*Records shown*.
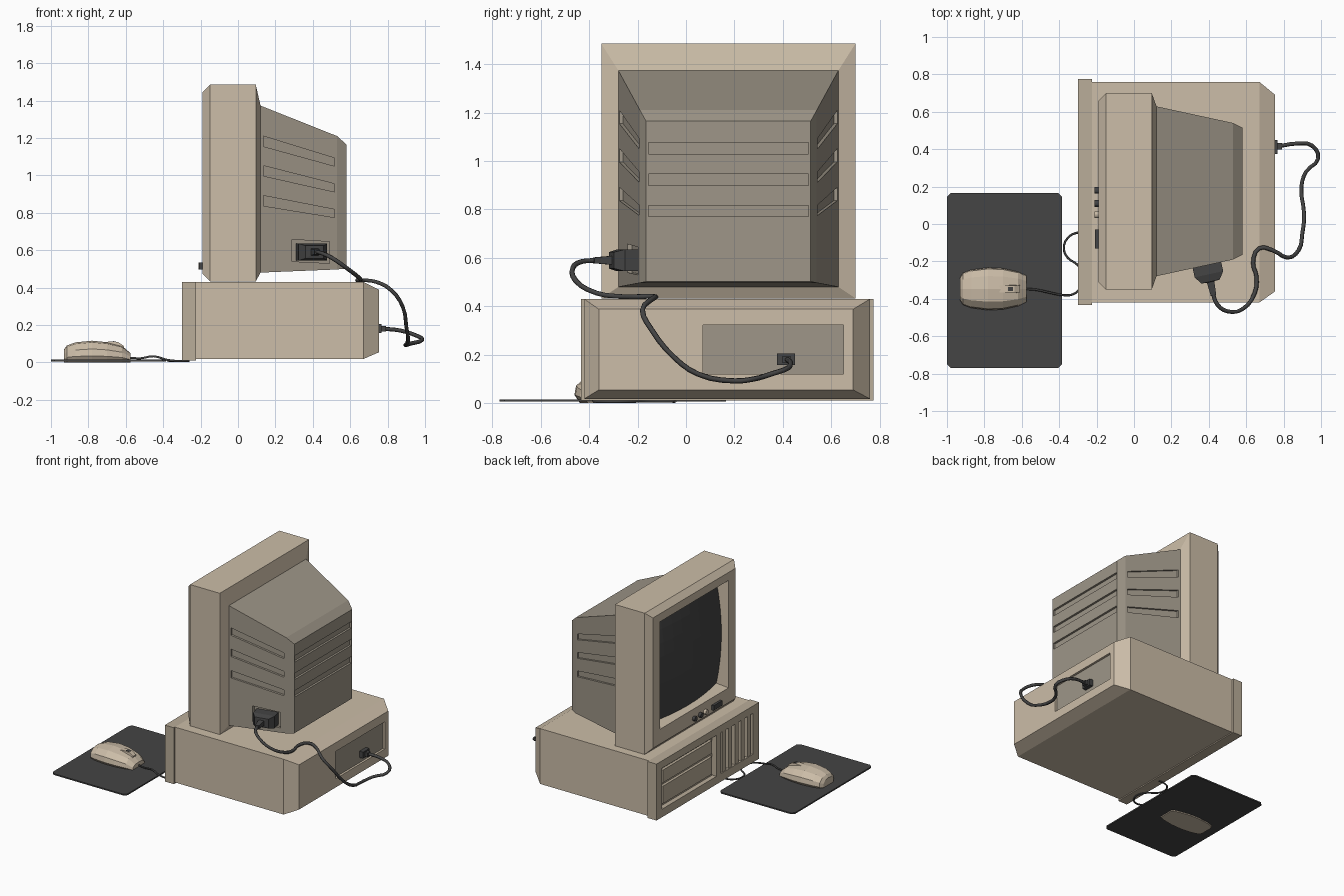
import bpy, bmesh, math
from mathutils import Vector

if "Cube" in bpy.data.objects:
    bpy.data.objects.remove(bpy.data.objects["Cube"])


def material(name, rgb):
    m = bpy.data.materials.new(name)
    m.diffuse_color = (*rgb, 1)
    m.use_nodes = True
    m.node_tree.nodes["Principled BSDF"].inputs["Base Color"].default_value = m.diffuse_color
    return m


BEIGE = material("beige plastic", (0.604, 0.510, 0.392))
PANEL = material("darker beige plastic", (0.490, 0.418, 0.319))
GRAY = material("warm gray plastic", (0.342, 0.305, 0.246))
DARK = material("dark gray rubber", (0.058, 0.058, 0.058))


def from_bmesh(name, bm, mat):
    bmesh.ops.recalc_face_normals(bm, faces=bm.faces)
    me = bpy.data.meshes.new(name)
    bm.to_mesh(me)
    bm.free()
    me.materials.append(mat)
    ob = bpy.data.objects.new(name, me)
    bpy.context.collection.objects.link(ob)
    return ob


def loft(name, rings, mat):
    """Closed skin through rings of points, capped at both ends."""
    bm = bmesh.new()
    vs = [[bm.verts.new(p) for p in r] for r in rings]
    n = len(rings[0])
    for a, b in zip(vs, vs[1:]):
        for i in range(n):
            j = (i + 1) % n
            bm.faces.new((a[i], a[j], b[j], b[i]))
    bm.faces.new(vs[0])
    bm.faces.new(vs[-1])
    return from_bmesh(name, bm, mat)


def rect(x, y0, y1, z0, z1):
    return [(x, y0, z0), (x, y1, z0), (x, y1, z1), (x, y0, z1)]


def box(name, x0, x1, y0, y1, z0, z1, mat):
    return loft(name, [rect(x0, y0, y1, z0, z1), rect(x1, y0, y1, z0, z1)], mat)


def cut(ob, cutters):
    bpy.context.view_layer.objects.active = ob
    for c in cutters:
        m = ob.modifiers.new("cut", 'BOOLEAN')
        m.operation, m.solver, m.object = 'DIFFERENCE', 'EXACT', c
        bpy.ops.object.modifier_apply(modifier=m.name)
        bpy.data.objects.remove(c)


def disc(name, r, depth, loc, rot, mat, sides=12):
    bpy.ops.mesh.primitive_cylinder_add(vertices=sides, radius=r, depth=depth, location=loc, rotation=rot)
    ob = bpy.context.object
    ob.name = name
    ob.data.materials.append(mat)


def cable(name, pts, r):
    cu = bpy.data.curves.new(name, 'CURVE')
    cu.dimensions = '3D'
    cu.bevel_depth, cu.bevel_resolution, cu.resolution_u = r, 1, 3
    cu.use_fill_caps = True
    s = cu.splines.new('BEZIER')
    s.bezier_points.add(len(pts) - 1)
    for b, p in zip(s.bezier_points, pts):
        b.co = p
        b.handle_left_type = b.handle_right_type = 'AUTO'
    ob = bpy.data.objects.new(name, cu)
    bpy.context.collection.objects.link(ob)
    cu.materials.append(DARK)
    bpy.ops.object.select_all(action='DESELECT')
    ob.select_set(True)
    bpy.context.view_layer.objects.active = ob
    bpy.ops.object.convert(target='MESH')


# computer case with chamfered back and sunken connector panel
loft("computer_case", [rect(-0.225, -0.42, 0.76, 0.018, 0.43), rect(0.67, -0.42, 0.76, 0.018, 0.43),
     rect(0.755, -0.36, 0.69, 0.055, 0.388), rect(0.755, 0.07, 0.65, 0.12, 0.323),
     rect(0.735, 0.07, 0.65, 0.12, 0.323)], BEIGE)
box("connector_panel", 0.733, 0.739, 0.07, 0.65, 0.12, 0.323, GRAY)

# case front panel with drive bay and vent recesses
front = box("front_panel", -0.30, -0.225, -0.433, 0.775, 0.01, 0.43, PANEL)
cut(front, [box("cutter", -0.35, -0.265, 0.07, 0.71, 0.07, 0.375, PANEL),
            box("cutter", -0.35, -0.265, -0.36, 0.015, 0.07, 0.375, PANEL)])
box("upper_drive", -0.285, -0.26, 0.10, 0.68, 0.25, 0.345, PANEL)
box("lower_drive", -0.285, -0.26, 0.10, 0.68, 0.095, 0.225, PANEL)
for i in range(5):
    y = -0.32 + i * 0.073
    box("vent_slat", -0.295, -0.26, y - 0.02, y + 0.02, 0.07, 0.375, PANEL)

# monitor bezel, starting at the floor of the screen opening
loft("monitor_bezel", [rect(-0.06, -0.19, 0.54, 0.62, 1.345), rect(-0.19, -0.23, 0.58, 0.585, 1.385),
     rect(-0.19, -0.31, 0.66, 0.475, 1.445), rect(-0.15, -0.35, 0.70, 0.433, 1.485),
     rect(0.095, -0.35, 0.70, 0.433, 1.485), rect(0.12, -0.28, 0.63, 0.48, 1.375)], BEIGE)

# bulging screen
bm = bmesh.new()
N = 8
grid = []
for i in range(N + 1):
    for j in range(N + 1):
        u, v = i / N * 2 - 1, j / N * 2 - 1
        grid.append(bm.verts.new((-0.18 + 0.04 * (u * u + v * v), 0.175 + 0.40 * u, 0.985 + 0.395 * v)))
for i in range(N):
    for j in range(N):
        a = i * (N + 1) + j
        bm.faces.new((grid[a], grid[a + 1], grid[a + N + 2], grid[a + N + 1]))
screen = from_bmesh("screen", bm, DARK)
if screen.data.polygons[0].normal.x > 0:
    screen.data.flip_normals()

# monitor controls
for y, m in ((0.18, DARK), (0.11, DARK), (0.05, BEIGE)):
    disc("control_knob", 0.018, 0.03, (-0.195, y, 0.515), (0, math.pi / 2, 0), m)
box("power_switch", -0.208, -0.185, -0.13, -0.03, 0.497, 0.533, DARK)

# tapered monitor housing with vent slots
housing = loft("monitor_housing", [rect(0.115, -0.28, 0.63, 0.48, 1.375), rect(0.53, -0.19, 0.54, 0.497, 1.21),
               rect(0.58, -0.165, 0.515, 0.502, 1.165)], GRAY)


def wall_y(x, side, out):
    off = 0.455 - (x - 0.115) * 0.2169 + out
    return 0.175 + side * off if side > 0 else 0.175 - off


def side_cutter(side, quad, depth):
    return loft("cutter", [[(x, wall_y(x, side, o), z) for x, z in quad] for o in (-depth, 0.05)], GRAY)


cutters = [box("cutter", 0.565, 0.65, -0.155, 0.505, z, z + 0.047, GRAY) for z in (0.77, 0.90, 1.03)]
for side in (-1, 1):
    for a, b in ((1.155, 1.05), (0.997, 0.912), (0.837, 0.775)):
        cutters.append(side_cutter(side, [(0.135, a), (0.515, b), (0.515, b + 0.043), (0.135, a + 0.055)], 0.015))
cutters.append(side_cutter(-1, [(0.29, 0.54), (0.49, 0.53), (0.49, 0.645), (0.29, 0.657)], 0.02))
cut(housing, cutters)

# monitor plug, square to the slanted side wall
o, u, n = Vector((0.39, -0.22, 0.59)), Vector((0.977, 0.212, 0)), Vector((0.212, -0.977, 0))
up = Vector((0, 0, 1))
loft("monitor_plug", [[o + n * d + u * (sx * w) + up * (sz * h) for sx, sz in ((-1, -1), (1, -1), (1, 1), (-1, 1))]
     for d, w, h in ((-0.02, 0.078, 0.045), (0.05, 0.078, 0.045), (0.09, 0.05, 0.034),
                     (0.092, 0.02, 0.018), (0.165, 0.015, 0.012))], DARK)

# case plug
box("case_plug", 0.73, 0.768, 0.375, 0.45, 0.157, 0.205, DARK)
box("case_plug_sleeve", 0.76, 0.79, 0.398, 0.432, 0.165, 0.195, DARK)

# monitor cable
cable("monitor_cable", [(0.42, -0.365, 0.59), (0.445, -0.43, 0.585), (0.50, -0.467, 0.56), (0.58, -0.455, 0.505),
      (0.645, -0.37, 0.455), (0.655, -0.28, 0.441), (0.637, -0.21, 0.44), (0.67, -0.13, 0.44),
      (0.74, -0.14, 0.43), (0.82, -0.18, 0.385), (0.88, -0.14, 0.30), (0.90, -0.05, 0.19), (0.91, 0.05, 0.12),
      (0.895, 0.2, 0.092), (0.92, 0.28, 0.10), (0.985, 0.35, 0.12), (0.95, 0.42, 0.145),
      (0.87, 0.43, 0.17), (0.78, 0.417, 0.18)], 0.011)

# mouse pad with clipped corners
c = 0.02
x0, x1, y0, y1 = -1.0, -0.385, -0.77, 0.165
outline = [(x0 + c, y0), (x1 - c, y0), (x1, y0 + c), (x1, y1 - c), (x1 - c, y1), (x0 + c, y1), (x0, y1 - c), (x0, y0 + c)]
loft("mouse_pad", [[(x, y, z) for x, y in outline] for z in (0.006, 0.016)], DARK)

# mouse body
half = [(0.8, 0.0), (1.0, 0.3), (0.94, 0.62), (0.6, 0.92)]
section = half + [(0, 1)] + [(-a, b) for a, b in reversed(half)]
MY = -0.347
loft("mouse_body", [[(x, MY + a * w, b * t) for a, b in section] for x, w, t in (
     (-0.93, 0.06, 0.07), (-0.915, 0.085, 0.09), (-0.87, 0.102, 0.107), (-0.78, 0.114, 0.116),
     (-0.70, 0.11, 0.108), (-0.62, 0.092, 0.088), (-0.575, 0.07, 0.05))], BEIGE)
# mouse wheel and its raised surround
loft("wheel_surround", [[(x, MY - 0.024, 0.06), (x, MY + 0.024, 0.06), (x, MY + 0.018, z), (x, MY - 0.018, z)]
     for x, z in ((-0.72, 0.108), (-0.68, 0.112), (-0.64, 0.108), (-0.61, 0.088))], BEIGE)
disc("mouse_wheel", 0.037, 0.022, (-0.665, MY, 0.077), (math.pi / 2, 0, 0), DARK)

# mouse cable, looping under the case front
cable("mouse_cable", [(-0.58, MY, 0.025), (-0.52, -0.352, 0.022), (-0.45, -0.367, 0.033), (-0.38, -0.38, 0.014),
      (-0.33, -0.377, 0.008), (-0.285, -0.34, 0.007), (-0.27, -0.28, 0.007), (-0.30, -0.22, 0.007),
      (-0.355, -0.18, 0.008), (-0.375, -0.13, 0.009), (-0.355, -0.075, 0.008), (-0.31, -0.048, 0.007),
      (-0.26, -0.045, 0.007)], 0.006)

*What to do*. Output, line for line and exactly, the records above from their first line through the one with "(0.342, 0.305, 0.246))", both ends included, but no pictures.

*Answer space*.
import bpy, bmesh, math
from mathutils import Vector

if "Cube" in bpy.data.objects:
    bpy.data.objects.remove(bpy.data.objects["Cube"])


def material(name, rgb):
    m = bpy.data.materials.new(name)
    m.diffuse_color = (*rgb, 1)
    m.use_nodes = True
    m.node_tree.nodes["Principled BSDF"].inputs["Base Color"].default_value = m.diffuse_color
    return m


BEIGE = material("beige plastic", (0.604, 0.510, 0.392))
PANEL = material("darker beige plastic", (0.490, 0.418, 0.319))
GRAY = material("warm gray plastic", (0.342, 0.305, 0.246))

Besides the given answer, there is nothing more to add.